“The reason I did it is because I know that L. Ron Hubbard’s tech saved my life, and I know that this man is a great leader, that he saved the lives of not only me, but many other people,” she says. “And not only that, he is Blackfeet, because he was brought in by a medicine man by the name of Old Tom.”
As far as the legitimacy of the ceremony, she says, “You have to understand that Earl Old Person is the chairman of our tribe, he’s also the chief of my tribe—but there’s also holy societies that exist within the whole tribe. In order to get a war bonnet, you don’t go through the political arena, you go through the spiritual leaders.”
On April 29, Devereaux called the Independent with another concern. “I’ve just talked with my chief of my tribe [Earl Old Person],” she said. “And he’s going to issue me a statement, that I’m going to fax to you when I get it, that basically states that he didn’t speak to you.
“I’m not sure who you spoke to,” she added. “But it wasn’t my chief, because I’ve been in touch with him.”
The fax never arrived, but a few hours later a woman saying she was on Old Person’s staff called to say, “Mr. Old Person does not in any way wish to be quoted or have his name mentioned in the article. He is going to retract everything.”
It might be easy to think the Blackfeet caught up in Scientology have been swayed by the glamour of Hollywood, or by expert persuasion, and free books and promises. But considering the problems on the reservation—and the fact that Ground, Running Crane and the others don’t see any other organization rushing in to help them—it’s perhaps not surprising that they would at least give the religion a try.
Running Crane, for one, says the situation is simple: She thinks Scientology theories are helpful and she’s going to try to help people with them.
“It’s just a matter of people having the faith in the tech itself and to know that it is going to work, after they see all the concepts and precepts,” she says.
If Hubbard’s methods don’t work, she thinks the group that’s been formed will stay together and keep trying to help in other ways.
Since their last meeting, Running Crane says they’ve found a building they can use to hold meetings, teach Hubbard’s technologies, and even have a coffee shop where local teens can hang out.

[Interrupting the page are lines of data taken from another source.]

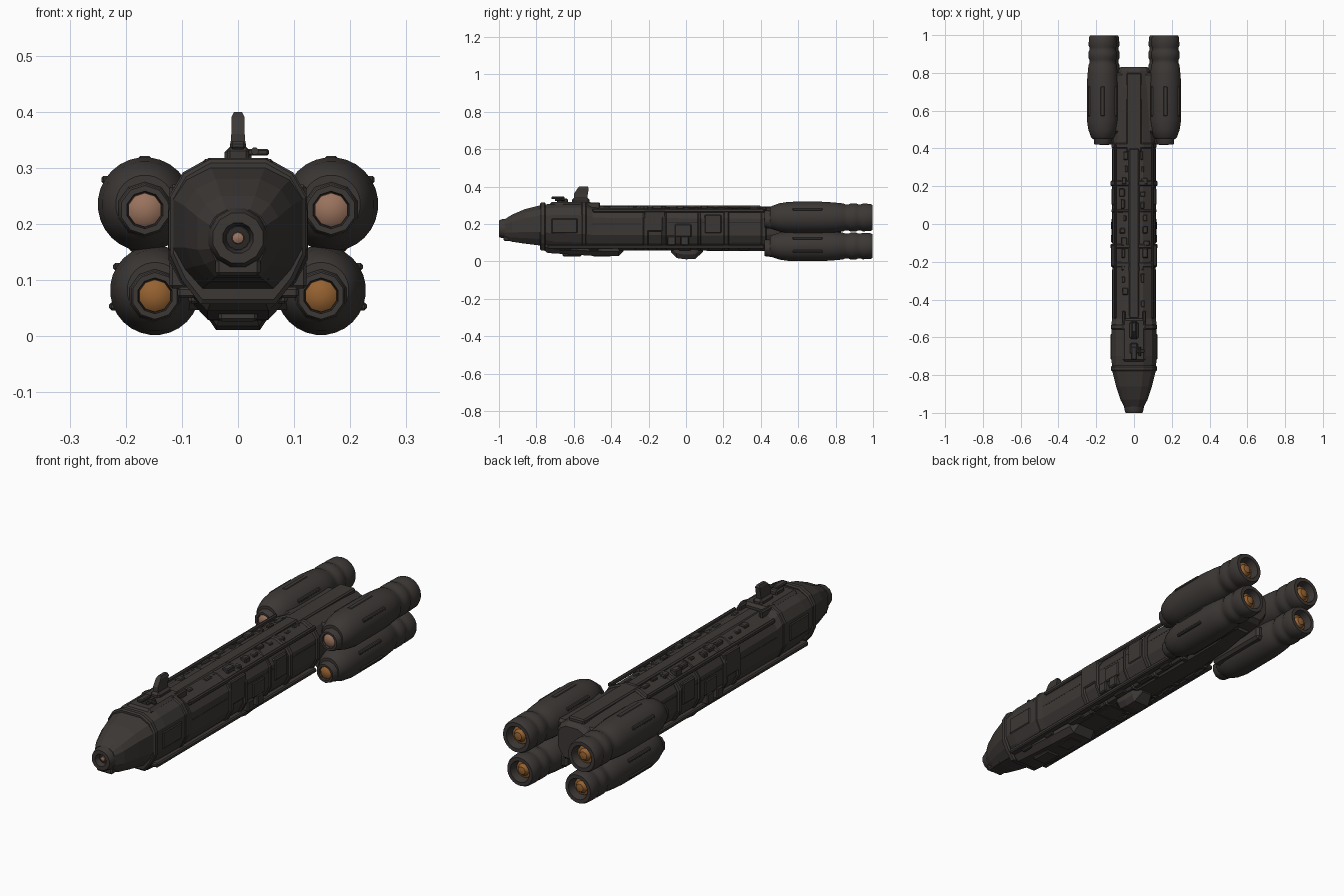
import bpy, bmesh, math, random
from mathutils import Vector

random.seed(4)
cube = bpy.data.objects.get("Cube")
if cube:
    bpy.data.objects.remove(cube)


def material(name, rgb):
    m = bpy.data.materials.new(name)
    m.use_nodes = True
    m.diffuse_color = (*rgb, 1)
    b = m.node_tree.nodes["Principled BSDF"]
    b.inputs["Base Color"].default_value = (*rgb, 1)
    b.inputs["Roughness"].default_value = 0.7
    return m


GREY = material("dark hull grey", (0.045, 0.039, 0.036))
DARK = material("dark recess grey", (0.025, 0.022, 0.021))
AMBER = material("amber glow", (0.30, 0.12, 0.03))
COPPER = material("pale copper", (0.32, 0.17, 0.11))


def finish(name, bm, mat, smooth=None):
    bmesh.ops.recalc_face_normals(bm, faces=bm.faces)
    me = bpy.data.meshes.new(name)
    bm.to_mesh(me)
    bm.free()
    ob = bpy.data.objects.new(name, me)
    bpy.context.collection.objects.link(ob)
    me.materials.append(mat)
    if smooth:
        bpy.ops.object.select_all(action="DESELECT")
        ob.select_set(True)
        bpy.context.view_layer.objects.active = ob
        bpy.ops.object.shade_smooth_by_angle(angle=math.radians(smooth))
    return ob


def loft(name, rings, mat, smooth=None):
    """Skin a list of equally long rings and cap both ends."""
    bm = bmesh.new()
    rows = [[bm.verts.new(p) for p in ring] for ring in rings]
    n = len(rows[0])
    for a, b in zip(rows, rows[1:]):
        for i in range(n):
            j = (i + 1) % n
            bm.faces.new((a[i], a[j], b[j], b[i]))
    bm.faces.new(rows[0])
    bm.faces.new(rows[-1])
    return finish(name, bm, mat, smooth)


def turned(name, x, z, profile, mat, sides=24, smooth=35):
    """Revolve (y, radius) pairs around an axis running along y."""
    rings = [[(x + r * math.cos(math.tau * (i + .5) / sides), y,
               z + r * math.sin(math.tau * (i + .5) / sides)) for i in range(sides)]
             for y, r in profile]
    return loft(name, rings, mat, smooth)


def box(name, lo, hi, mat=GREY, bevel=0.006):
    bm = bmesh.new()
    bmesh.ops.create_cube(bm, size=1)
    lo, hi = Vector(lo), Vector(hi)
    for v in bm.verts:
        v.co = (lo + hi) / 2 + v.co * (hi - lo)
    if bevel:
        bmesh.ops.bevel(bm, geom=bm.edges[:], offset=bevel, segments=1, affect="EDGES")
    return finish(name, bm, mat)


def section(y, w, zb, zt):
    """Hull outline: flat roof, chamfered shoulders, upright sides, tapered belly."""
    h = zt - zb
    half = [(.42, 1), (.8, .9), (1, .74), (1, .34), (.82, .16), (.55, 0)]
    pts = [(w * a, y, zb + h * b) for a, b in half]
    return pts + [(-p[0], y, p[2]) for p in reversed(pts)]


# Main hull with blunt nose
hull = [(-.97, .05, .12, .225), (-.93, .072, .105, .25), (-.86, .095, .095, .28),
        (-.78, .115, .085, .30), (-.7, .12, .065, .312), (-.53, .12, .06, .312),
        (-.5, .115, .06, .295), (.4, .115, .065, .285), (.5, .105, .075, .285),
        (.72, .095, .09, .28), (.81, .085, .10, .275), (.83, .072, .115, .26)]
loft("main_hull", [section(*s) for s in hull], GREY)

# Ribs wrapped round the hull
for y0, y1, w, top in [(-.78, -.75, .121, .315), (-.56, -.53, .123, .318),
                       (-.23, -.20, .122, .294), (-.13, -.105, .125, .296),
                       (.06, .08, .12, .292), (.2, .23, .124, .293), (.4, .43, .12, .292)]:
    loft("hull_rib", [section(y0, w - .006, .065, top - .006), section(y0 + .006, w, .057, top),
                      section(y1 - .006, w, .057, top), section(y1, w - .006, .065, top - .006)], GREY)

# Nose: docking collar, socket and chin
turned("nose_collar", 0, .175, [(-.96, .055), (-.985, .052), (-1, .046), (-1, .028),
                                (-.975, .022), (-.974, .012)], GREY, 12)
turned("nose_socket", 0, .175, [(-.978, .021), (-.979, .012)], DARK, 12)
turned("nose_plug", 0, .175, [(-.972, .012), (-.985, .01), (-.988, .004)], COPPER, 10)
box("nose_chin", (-.04, -.975, .108), (.04, -.84, .14))
box("chin_block", (-.055, -.88, .095), (.055, -.74, .13))

# Belly keel, stepped down under the forward hull
def keel_ring(y, w, zb):
    return [(-w, y, .12), (w, y, .12), (w, y, zb + .025), (w * .7, y, zb), (-w * .7, y, zb), (-w, y, zb + .025)]

loft("belly_keel", [keel_ring(*k) for k in [(-.76, .07, .06), (-.74, .078, .045), (-.5, .078, .03),
     (-.36, .072, .028), (-.33, .062, .06), (.4, .062, .055), (.6, .055, .06), (.75, .045, .08)]], GREY)
loft("belly_blister", [keel_ring(*k) for k in [(-.08, .04, .05), (-.05, .054, .018), (.0, .056, .011),
     (.05, .054, .014), (.09, .035, .05)]], GREY)
for y in (-.66, -.5):
    box("belly_hatch", (-.035, y, .026), (.035, y + .1, .05))

# Roof spine and superstructure
box("roof_spine", (-.028, -.5, .27), (.028, .4, .298))
box("rear_spine", (-.04, .38, .26), (.04, .8, .293))
box("bridge_deck", (-.062, -.73, .28), (.062, -.5, .318), bevel=.012)
box("mast_foot", (-.024, -.61, .3), (.024, -.515, .338), bevel=.01)

# Mast fin, slanted along its leading edge
def fin_ring(z, y0, y1, w):
    return [(-w, y0, z), (w, y0, z), (w, y1, z), (-w, y1, z)]

loft("mast_fin", [fin_ring(.32, -.60, -.53, .015), (fin_ring(.36, -.60, -.525, .012)),
                  fin_ring(.39, -.58, -.52, .012), fin_ring(.40, -.57, -.525, .007)], GREY)

# Small roof turret with a side arm
turned("turret_arm", .03, .33, [(-.70, .007), (-.65, .007)], GREY, 8)
box("turret_base", (-.02, -.69, .3), (.02, -.63, .336))
box("turret_head", (-.014, -.72, .333), (.014, -.65, .347), bevel=.004)
box("turret_wing", (.01, -.68, .322), (.055, -.665, .334), bevel=.003)

# Mirrored side fittings
for s in (-1, 1):
    def side_box(name, x0, x1, y0, y1, z0, z1, mat=GREY, bevel=.005):
        xs = sorted((s * x0, s * x1))
        return box(name, (xs[0], y0, z0), (xs[1], y1, z1), mat, bevel)

    side_box("side_ledge", .075, .108, -.74, .42, .068, .088)
    side_box("upper_rail", .092, .106, -.5, .42, .262, .283)
    side_box("roof_shoulder", .045, .063, -.56, -.46, .28, .316)
    side_box("forward_plate", .1, .124, -.72, -.58, .15, .23)
    side_box("midship_plate", .1, .122, -.225, -.11, .16, .27)
    side_box("side_hatch", .1, .119, .1, .19, .15, .25)
    side_box("side_hatch", .1, .119, -.06, .03, .13, .2)
    for y in (-.1, -.03):
        side_box("side_clamp", .08, .122, y, y + .045, .085, .135)
    side_box("side_seam", .1, .1155, -.5, -.24, .196, .202, DARK, 0)
    side_box("side_seam", .1, .1155, -.1, .4, .206, .212, DARK, 0)
    # Roof equipment scattered along both sides of the spine
    for i in range(13):
        y = -.44 + i * .065
        x, l, h = random.uniform(.03, .05), random.uniform(.025, .055), random.uniform(.288, .3)
        side_box("roof_unit", x, x + random.uniform(.015, .035), y, y + l, .265, h, bevel=.004)
    # Lower hull boxes
    for i in range(7):
        y = -.68 + i * .16
        side_box("lower_unit", .055, .088, y, y + random.uniform(.04, .09), .058, .09)

    # Engine pods: upper pair larger than the lower pair
    for level, x, z, r, lens in (("upper", .166, .235, .084, COPPER), ("lower", .148, .082, .08, AMBER)):
        x *= s
        turned(level + "_engine_pod", x, z, [
            (.45, r * .62), (.46, r * .74), (.5, r * .91), (.55, r), (.74, r), (.79, r * .96),
            (.84, r * .9), (.85, r * .84), (.87, r * .84), (.88, r * .9), (.91, r * .9),
            (.92, r * .84), (.935, r * .84), (.945, r * .89), (.985, r * .87), (.998, r * .8),
            (.998, r * .6), (.96, r * .5)], GREY, 28)
        zi = z - .01
        turned(level + "_intake_collar", x, zi, [(.47, r * .62), (.425, r * .56), (.42, r * .52),
               (.42, r * .4), (.44, r * .36)], GREY, 10)
        turned(level + "_intake_lens", x, zi, [(.445, r * .38), (.428, r * .36), (.42, r * .24),
               (.418, r * .05)], lens, 10)
        turned(level + "_exhaust_glow", x, z, [(.955, r * .52), (.966, r * .48), (.97, r * .34),
               (.985, r * .22), (.988, r * .05)], AMBER, 12)
        # Strut and armour strips on the pod
        side_box(level + "_engine_strut", .05, .12, .48, .80, z - .035, z + .03, bevel=.012)
        for k in range(5):
            a = math.pi * (k - 1.4) / 3.2
            px, pz = x + s * math.cos(a) * r * .94, z + math.sin(a) * r * .94
            if px * s < .235 and pz > .012:
                box(level + "_pod_strip", (px - .012, .57, pz - .007), (px + .012, .73, pz + .007), bevel=.004)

“Our commitment is really strong, it’s powerful, and it’s going to stay together,” she says, “regardless.”